Shopping malls across the country are under severe financial distress, with vacancy rates hitting two-decade highs in 2019, reported the Financial Times, citing a new report from Reis Moody’s Analytics.

US retailers announced 9,300 store closings in 2019, according to Coresight, indicating that the retail apocalypse and a massacre of malls are far from over.

Mall operators saw a surge of store closures in 2H19 and ahead of Christmas despite a relatively stable consumer that has been leveraging up via the use of credit cards.

Barbara Denham, a senior economist at Reis, said one notable trend during the 2019 holiday season was the shift in spending habits from brick and mortar stores to online.

Denham said recent vacancy statistics paint a disastrous picture for shopping malls as vacancy rates have surged to a record high of 9.7%.

The latest trend of record-high mall vacancies could be a warning to investors who own retail REITs that are exposed to regional malls and outlet centers.

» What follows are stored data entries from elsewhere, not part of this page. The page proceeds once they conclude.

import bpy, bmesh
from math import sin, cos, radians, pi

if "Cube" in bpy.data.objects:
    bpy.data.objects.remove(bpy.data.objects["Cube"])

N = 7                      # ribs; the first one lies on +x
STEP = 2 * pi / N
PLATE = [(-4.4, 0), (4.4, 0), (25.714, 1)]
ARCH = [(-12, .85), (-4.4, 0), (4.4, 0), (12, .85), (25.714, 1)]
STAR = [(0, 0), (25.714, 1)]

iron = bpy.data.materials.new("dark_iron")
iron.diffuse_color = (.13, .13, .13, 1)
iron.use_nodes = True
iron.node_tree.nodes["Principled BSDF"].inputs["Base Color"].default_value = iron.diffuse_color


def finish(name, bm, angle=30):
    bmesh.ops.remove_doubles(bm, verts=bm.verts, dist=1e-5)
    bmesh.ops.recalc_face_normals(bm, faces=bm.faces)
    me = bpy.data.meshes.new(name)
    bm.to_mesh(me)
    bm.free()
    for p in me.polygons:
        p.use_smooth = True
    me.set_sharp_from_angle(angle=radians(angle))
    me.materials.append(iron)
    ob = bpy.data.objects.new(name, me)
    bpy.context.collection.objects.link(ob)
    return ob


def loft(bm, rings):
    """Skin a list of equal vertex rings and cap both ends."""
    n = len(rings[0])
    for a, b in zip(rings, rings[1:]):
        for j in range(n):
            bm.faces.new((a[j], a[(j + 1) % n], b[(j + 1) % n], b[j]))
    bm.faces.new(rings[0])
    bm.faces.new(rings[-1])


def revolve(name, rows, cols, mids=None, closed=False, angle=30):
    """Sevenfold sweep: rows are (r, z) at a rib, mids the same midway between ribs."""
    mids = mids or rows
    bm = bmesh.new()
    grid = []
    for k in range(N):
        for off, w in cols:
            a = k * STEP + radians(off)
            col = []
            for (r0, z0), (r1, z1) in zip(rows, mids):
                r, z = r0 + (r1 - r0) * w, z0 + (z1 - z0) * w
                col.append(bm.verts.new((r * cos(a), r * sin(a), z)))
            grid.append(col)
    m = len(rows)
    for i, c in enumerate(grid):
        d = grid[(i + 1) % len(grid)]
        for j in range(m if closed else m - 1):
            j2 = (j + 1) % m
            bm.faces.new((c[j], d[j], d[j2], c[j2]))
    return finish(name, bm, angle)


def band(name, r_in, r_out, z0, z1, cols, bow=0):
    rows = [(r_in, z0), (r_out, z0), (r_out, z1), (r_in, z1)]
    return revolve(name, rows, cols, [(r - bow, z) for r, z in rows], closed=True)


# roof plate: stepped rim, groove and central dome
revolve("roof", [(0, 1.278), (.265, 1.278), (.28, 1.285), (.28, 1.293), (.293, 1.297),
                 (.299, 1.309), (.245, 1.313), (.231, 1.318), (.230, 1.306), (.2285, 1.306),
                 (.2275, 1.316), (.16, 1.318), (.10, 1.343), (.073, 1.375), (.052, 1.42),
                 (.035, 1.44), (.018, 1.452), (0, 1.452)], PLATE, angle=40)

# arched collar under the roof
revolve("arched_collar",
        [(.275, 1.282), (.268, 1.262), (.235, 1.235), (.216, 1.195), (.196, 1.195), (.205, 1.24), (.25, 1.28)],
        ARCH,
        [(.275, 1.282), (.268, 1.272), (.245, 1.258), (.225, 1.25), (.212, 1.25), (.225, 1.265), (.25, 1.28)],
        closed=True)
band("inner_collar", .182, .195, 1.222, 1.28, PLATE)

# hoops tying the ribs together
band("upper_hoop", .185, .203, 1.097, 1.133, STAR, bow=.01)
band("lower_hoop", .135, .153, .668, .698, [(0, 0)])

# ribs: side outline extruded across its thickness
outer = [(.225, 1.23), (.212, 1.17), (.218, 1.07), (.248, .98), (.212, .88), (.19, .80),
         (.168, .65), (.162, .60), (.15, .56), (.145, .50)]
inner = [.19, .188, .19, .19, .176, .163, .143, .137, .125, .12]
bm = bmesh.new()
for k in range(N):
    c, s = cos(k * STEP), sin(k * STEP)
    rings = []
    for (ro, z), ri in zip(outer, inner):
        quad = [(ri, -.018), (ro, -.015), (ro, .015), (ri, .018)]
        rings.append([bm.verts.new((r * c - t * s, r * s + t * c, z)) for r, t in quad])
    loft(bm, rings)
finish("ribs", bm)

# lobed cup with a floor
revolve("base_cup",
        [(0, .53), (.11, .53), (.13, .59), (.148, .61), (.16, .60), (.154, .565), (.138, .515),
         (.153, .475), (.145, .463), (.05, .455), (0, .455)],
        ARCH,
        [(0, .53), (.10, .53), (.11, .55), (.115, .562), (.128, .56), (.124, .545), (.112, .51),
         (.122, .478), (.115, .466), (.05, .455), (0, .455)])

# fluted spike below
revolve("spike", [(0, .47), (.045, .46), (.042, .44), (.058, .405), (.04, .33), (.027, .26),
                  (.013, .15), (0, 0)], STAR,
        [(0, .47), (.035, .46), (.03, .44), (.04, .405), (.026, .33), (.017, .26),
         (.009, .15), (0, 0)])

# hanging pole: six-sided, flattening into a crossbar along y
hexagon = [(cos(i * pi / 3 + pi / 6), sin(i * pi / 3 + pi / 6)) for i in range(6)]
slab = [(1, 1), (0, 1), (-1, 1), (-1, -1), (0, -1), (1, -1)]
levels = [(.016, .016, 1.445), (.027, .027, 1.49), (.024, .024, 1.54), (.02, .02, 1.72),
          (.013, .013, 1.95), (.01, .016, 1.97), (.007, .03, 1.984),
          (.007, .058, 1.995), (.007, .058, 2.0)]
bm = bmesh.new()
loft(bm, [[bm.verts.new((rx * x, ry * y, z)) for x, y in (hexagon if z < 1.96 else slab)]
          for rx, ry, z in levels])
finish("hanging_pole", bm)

Mastercard data for the 2019 holiday season confirmed Denham’s view that consumer shifts are underway from brick and mortar to online. Retail sales growth at physical stores between Nov. 1 through Christmas Eve was about 1.2% Y/Y. Overall retail sales, including online sales, for the same period was a modest 3.4%.

Roxanne Meyer, an analyst at MKM Partners, said sales promotions at brick and mortar stores were “shocking” in late 2019. Many of these stores heavily discounted items to attract consumers but even that wasn’t enough to draw in crowds.

Mall landlords have sought to find alternatives for ailing properties; one option has been designating 50% of the mall to retail space and the other 50% to entertainment, such as sports fields to amusement parks. Another option has been the construction of multifamily complexes on the property to keep consumers close to stores.

The death of American malls is real, and it’s not being overstated, the worse has yet to come as more stores are expected to close in 2020.